Which tennis court surface is right for you? Part Two
This is the second part of a two-part blog on the different types of tennis courts available. Here we will cover the elegant grass court as well as its synthetic counterpart.
The grass court is the symbol of tennis in the UK – associated with prestigious tournaments like Queen’s Club, Eastbourne and, of course, Wimbledon. Having your own grass court on your property is undoubtedly something almost any tennis fan would love. Faster than almost any other type of court, playing on grass has a very elegant feel, and a beautiful grass court can add a serious amount of value to your home.
Welcome to part one of a two-blog part blog on home tennis court surfaces. In these blogs we will look at the range of tennis court surfaces which are available and help you decide which one could be right for you. In part one we will look at the most common home tennis court surface as well as one that is gaining significant popularity in the UK.
The vast majority of tennis courts – both at clubs and in private homes – are hard courts. This is because this is both the cheapest and most durable court surface available, as well as being easy to install and maintain. The advantages of hard courts are clear; they are fun and easy to play on, and with the right maintenance they can last for many years. The majority of courts are built using porous macadam, which is hard wearing and suitable for play in all weather.

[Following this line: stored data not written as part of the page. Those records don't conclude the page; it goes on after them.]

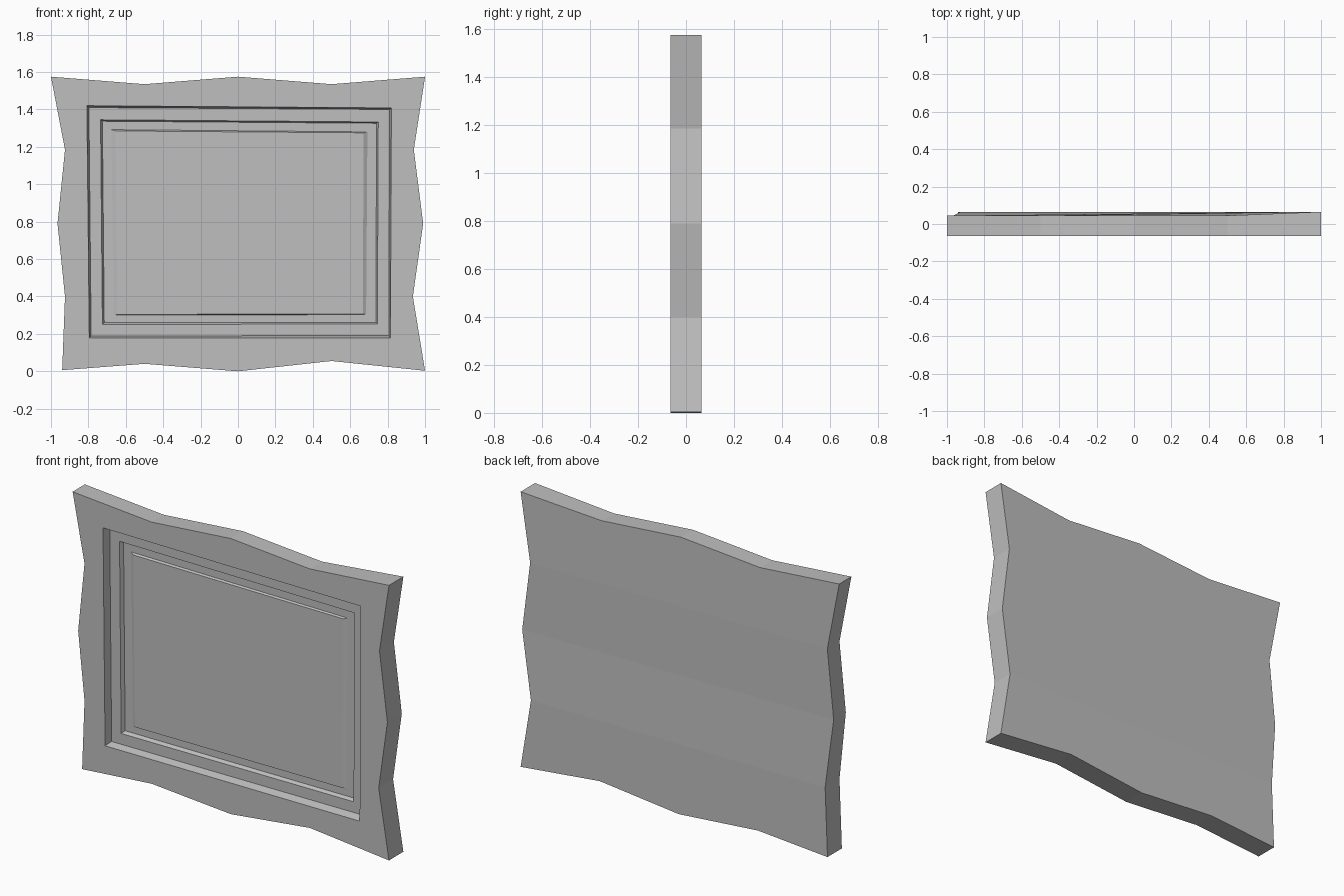
import bpy
import bmesh

cube = bpy.data.objects.get("Cube")
if cube:
    bpy.data.objects.remove(cube, do_unlink=True)

# One plain grey
GREY = (0.52, 0.52, 0.52, 1.0)
mat = bpy.data.materials.new("stone grey")
mat.use_nodes = True
mat.diffuse_color = GREY
bsdf = next(n for n in mat.node_tree.nodes if n.type == 'BSDF_PRINCIPLED')
bsdf.inputs["Base Color"].default_value = GREY

FRONT = -0.065

# Wavy outline, clockwise from the top corner at -x; corners at every fourth point
outline = [(-1, 1.575), (-0.5, 1.535), (0, 1.575), (0.5, 1.535),
           (1, 1.575), (0.94, 1.185), (0.99, 0.79), (0.935, 0.4),
           (1, 0.003), (0.5, 0.055), (0, 0), (-0.5, 0.04),
           (-0.94, 0.006), (-0.925, 0.4), (-0.965, 0.79), (-0.925, 1.185)]

# Slightly crooked stepped rectangles: depth behind the front, then four corners
steps = [
    (0.0, [(-0.808, 1.42), (0.82, 1.408), (0.815, 0.178), (-0.795, 0.178)]),
    (0.045, [(-0.797, 1.41), (0.81, 1.4), (0.807, 0.192), (-0.785, 0.188)]),
    (0.045, [(-0.735, 1.345), (0.75, 1.333), (0.745, 0.253), (-0.725, 0.25)]),
    (0.067, [(-0.725, 1.337), (0.74, 1.326), (0.738, 0.262), (-0.715, 0.26)]),
    (0.067, [(-0.677, 1.292), (0.692, 1.28), (0.685, 0.303), (-0.665, 0.3)]),
    (0.055, [(-0.655, 1.285), (0.672, 1.275), (0.667, 0.307), (-0.645, 0.304)]),
]


def back_depth(i):
    # The back is thinner along the top and the upper -x edge
    return 0.045 if i in (0, 1, 2, 3, 14, 15) else 0.065


bm = bmesh.new()
front = [bm.verts.new((x, FRONT, z)) for x, z in outline]
back = [bm.verts.new((x, back_depth(i), z)) for i, (x, z) in enumerate(outline)]
rings = [[bm.verts.new((x, FRONT + d, z)) for x, z in pts] for d, pts in steps]
n = len(outline)

# Wavy edge of the slab
for i in range(n):
    j = (i + 1) % n
    bm.faces.new((front[i], front[j], back[j], back[i]))

# Front border
for k in range(4):
    side = [front[(4 * k + s) % n] for s in range(5)]
    bm.faces.new(side + [rings[0][(k + 1) % 4], rings[0][k]])

# Stepped recess and the raised inner panel
for a, b in zip(rings, rings[1:]):
    for k in range(4):
        m = (k + 1) % 4
        bm.faces.new((a[k], a[m], b[m], b[k]))
bm.faces.new(rings[-1])

# Back in four horizontal bands
bm.faces.new(back[:6] + [back[15]])
bm.faces.new((back[15], back[5], back[6], back[14]))
bm.faces.new((back[14], back[6], back[7], back[13]))
bm.faces.new(back[7:14])

bmesh.ops.recalc_face_normals(bm, faces=bm.faces[:])
mesh = bpy.data.meshes.new("framed_slab")
bm.to_mesh(mesh)
bm.free()
mesh.materials.append(mat)
slab = bpy.data.objects.new("framed_slab", mesh)
bpy.context.collection.objects.link(slab)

If you’re planning on having a tennis court – or any kind of sports court – installed, then you will need to consider which fencing option is best for you. There are multiple types available which can often be customised to your requirements. Here are three of the most popular types offered by Sovereign Sports.
Sovereign Sports offer standard fences in either tubular or angle iron power coated mesh. The fences generally run to 2.75m high and encircle the entire court. However, some people prefer to have a viewing gallery incorporated into the design.
At Sovereign Sports we are often asked what is needed in order to have a tennis court constructed at home. This depends on the nature of the court that you want to have put in, but here is a guide to what you need from your home in order to have a tennis court installed on the property.
We are often asked how often tennis courts need resurfacing and what the signs are that work needs to be carried out. The truth is that it depends on a number of factors – how well the court is maintained, the weather and general conditions surrounding the court, and how often the court is used. In general courts may need to be resurfaced anywhere between every 5 and 10 years, but this can vary enormously. Here are four signs that probably mean you need resurfacing work.
Have you always dreamed of having a tennis court in your garden? It’s undoubtedly one of the most prestigious items that a home can have and most people imagine either a standard hard court or a beautiful grass court, like those at Wimbledon. But there is another option that you should consider. Here are three good reasons to choose a synthetic grass court instead.